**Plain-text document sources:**
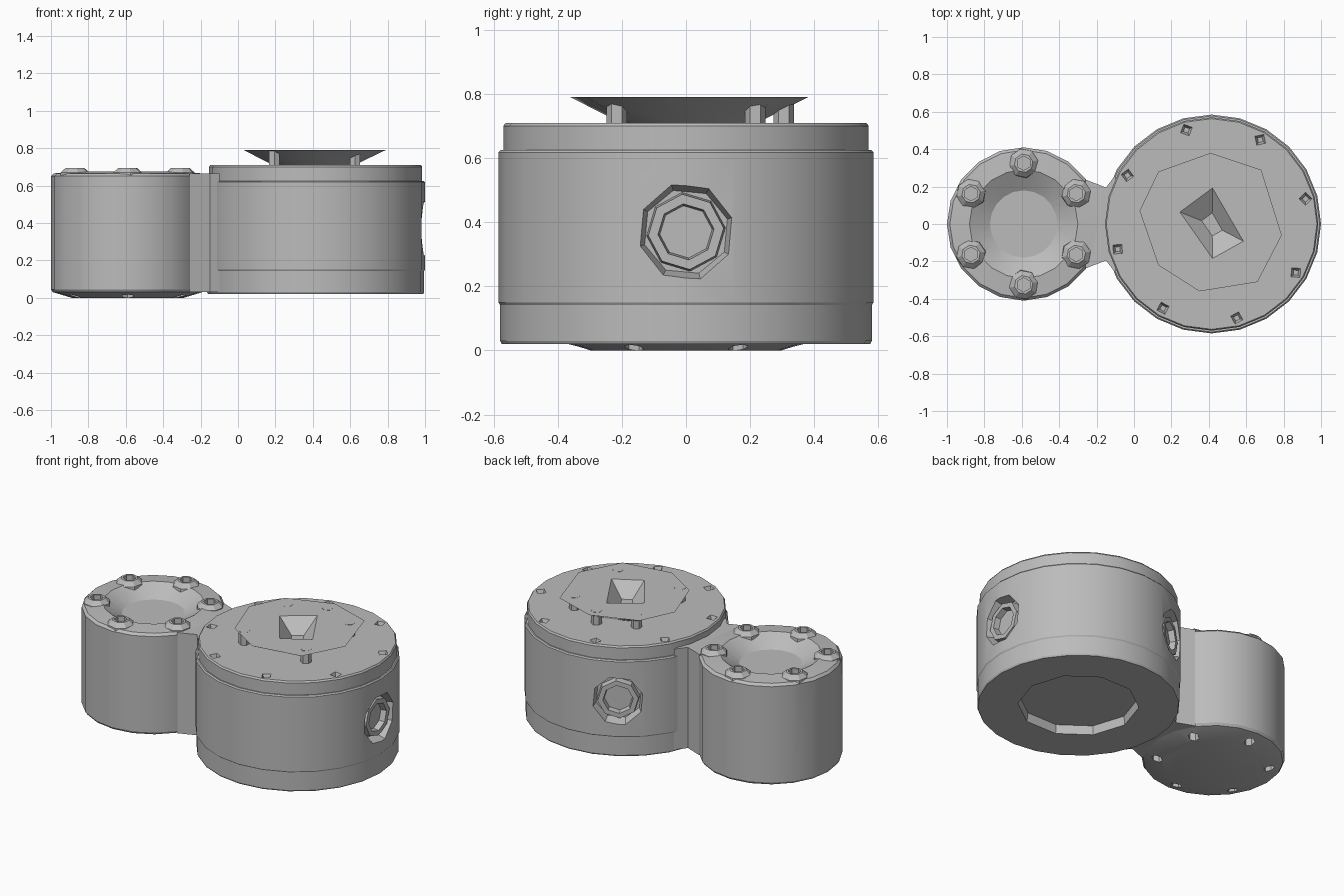
import bpy, bmesh
from math import cos, sin, pi, radians
from mathutils import Matrix, Vector

if "Cube" in bpy.data.objects:
    bpy.data.objects.remove(bpy.data.objects["Cube"], do_unlink=True)

grey = bpy.data.materials.new("housing_grey")
grey.use_nodes = True
COLOUR = (0.5, 0.5, 0.5, 1)
grey.diffuse_color = COLOUR
grey.node_tree.nodes["Principled BSDF"].inputs["Base Color"].default_value = COLOUR

BIG = Vector((0.415, 0, 0))
SMALL = Vector((-0.59, 0, 0))


def loft(name, rings, matrix=Matrix()):
    """Skin a stack of equal-length point loops and cap both ends."""
    bm = bmesh.new()
    loops = [[bm.verts.new(matrix @ Vector(p)) for p in ring] for ring in rings]
    for low, high in zip(loops, loops[1:]):
        for i in range(len(low)):
            j = (i + 1) % len(low)
            bm.faces.new((low[i], low[j], high[j], high[i]))
    bm.faces.new(loops[0][::-1])
    bm.faces.new(loops[-1])
    bmesh.ops.recalc_face_normals(bm, faces=bm.faces)
    mesh = bpy.data.meshes.new(name)
    bm.to_mesh(mesh)
    bm.free()
    mesh.materials.append(grey)
    obj = bpy.data.objects.new(name, mesh)
    bpy.context.collection.objects.link(obj)
    return obj


def lathe(name, profile, sides, matrix=Matrix(), turn=0.0):
    """Spin (radius, height) pairs about the local z axis."""
    angles = [2 * pi * i / sides + turn for i in range(sides)]
    return loft(name, [[(r * cos(a), r * sin(a), z) for a in angles]
                       for r, z in profile], matrix)


def prism(name, outline, z0, z1, taper=1.0):
    """Extrude an outline; taper scales the bottom about its middle."""
    mid = sum((Vector(p) for p in outline), Vector((0, 0))) / len(outline)
    low = [mid + (Vector(p) - mid) * taper for p in outline]
    return loft(name, [[(p[0], p[1], z0) for p in low],
                       [(p[0], p[1], z1) for p in outline]])


def combine(target, tool, operation="DIFFERENCE"):
    """Apply a boolean and discard the tool."""
    tool.hide_render = True
    mod = target.modifiers.new("cut", "BOOLEAN")
    mod.object, mod.operation, mod.solver = tool, operation, "EXACT"
    bpy.context.view_layer.objects.active = target
    bpy.ops.object.modifier_apply(modifier=mod.name)
    bpy.data.objects.remove(tool, do_unlink=True)


def around(centre, radius, degrees):
    a = radians(degrees)
    return Matrix.Translation(centre + Vector((radius * cos(a), radius * sin(a), 0)))


# Small drum with a shallow bowl in its top
small_drum = lathe("small_drum", [(0.30, 0), (0.40, 0.03), (0.41, 0.045), (0.41, 0.65),
                                  (0.395, 0.665), (0.29, 0.675), (0.18, 0.61)],
                   20, Matrix.Translation(SMALL))

# Six raised bosses, each with a bolt hole above and below
for deg in range(30, 390, 60):
    spot = around(SMALL, 0.325, deg)
    combine(small_drum, lathe("boss", [(0.082, 0.64), (0.078, 0.67), (0.05, 0.695)],
                              8, spot, 0.2), "UNION")
for deg in range(30, 390, 60):
    spot = around(SMALL, 0.325, deg)
    combine(small_drum, lathe("top_hole", [(0.038, 0.63), (0.038, 0.75)], 6, spot, pi / 6))
    combine(small_drum, lathe("bottom_hole", [(0.032, -0.1), (0.032, 0.06)], 6, spot, pi / 6))

# Web joining the two drums
half = [(-0.26, 0.238), (-0.15, 0.195), (-0.10, 0.26)]
prism("joining_web", half + [(x, -y) for x, y in reversed(half)], 0.03, 0.665)

# Large drum: base band with a recess underneath, middle body, lid
at_big = Matrix.Translation(BIG)
base_band = lathe("base_band", [(0.575, 0.02), (0.58, 0.03), (0.58, 0.145)], 24, at_big)
combine(base_band, lathe("base_recess", [(0.36, -0.1), (0.34, 0.075)], 10, at_big))
large_body = lathe("large_body", [(0.58, 0.142), (0.585, 0.15), (0.585, 0.618),
                                  (0.578, 0.625)], 24, at_big)
lid = lathe("lid", [(0.57, 0.62), (0.57, 0.70), (0.563, 0.71)], 24, at_big)
for i in range(8):
    combine(lid, lathe("rim_pocket", [(0.018, 0.68), (0.045, 0.73)], 4,
                       around(BIG, 0.52, 15 + 45 * i), i))

# Two round ports sunk in the side of the large drum
for label, deg in (("side", 0), ("back", 120)):
    out = (Matrix.Translation(BIG + Vector((0, 0, 0.37)))
           @ Matrix.Rotation(radians(deg), 4, "Z") @ Matrix.Rotation(pi / 2, 4, "Y"))
    combine(large_body, lathe("port_recess", [(0.135, 0.52), (0.16, 0.60), (0.16, 0.7)],
                              8, out, 0.3))
    lathe(label + "_port_ring", [(0.125, 0.51), (0.118, 0.56), (0.088, 0.56),
                                 (0.082, 0.525)], 8, out, 0.1)

# Raised funnel plate over the lid, with a slanted four-sided well
plate_outline = [(0.41, 0.38), (0.68, 0.29), (0.79, -0.06), (0.66, -0.31),
                 (0.35, -0.36), (0.13, -0.22), (0.03, 0.07), (0.13, 0.28)]
funnel_plate = prism("funnel_plate", plate_outline, 0.705, 0.79, 0.55)
well = [(0.42, 0.21), (0.23, 0.07), (0.42, -0.20), (0.60, -0.10)]
combine(funnel_plate, prism("well", well, 0.715, 0.80, 0.3))

# Pins that carry the plate
for i, deg in enumerate((45, 90, 135, 225, 315)):
    lathe("plate_pin_%d" % (i + 1), [(0.032, 0.70), (0.032, 0.791)], 6,
          around(BIG - Vector((0.005, 0, 0)), 0.305, deg), pi / 6)

# Smooth the round walls and keep the edges sharp
for obj in list(bpy.context.collection.objects):
    if obj.type == "MESH" and grey.name in obj.data.materials:
        bpy.ops.object.select_all(action="DESELECT")
        obj.select_set(True)
        bpy.context.view_layer.objects.active = obj
        bpy.ops.object.shade_smooth_by_angle(angle=radians(25))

**Your objective:**
Please leave out the pictures as you reproduce the lines exactly, from the first line of the entries through the line containing "COLOUR = (0.5, 0.5, 0.5, 1)".

**Response to this exercise:**
import bpy, bmesh
from math import cos, sin, pi, radians
from mathutils import Matrix, Vector

if "Cube" in bpy.data.objects:
    bpy.data.objects.remove(bpy.data.objects["Cube"], do_unlink=True)

grey = bpy.data.materials.new("housing_grey")
grey.use_nodes = True
COLOUR = (0.5, 0.5, 0.5, 1)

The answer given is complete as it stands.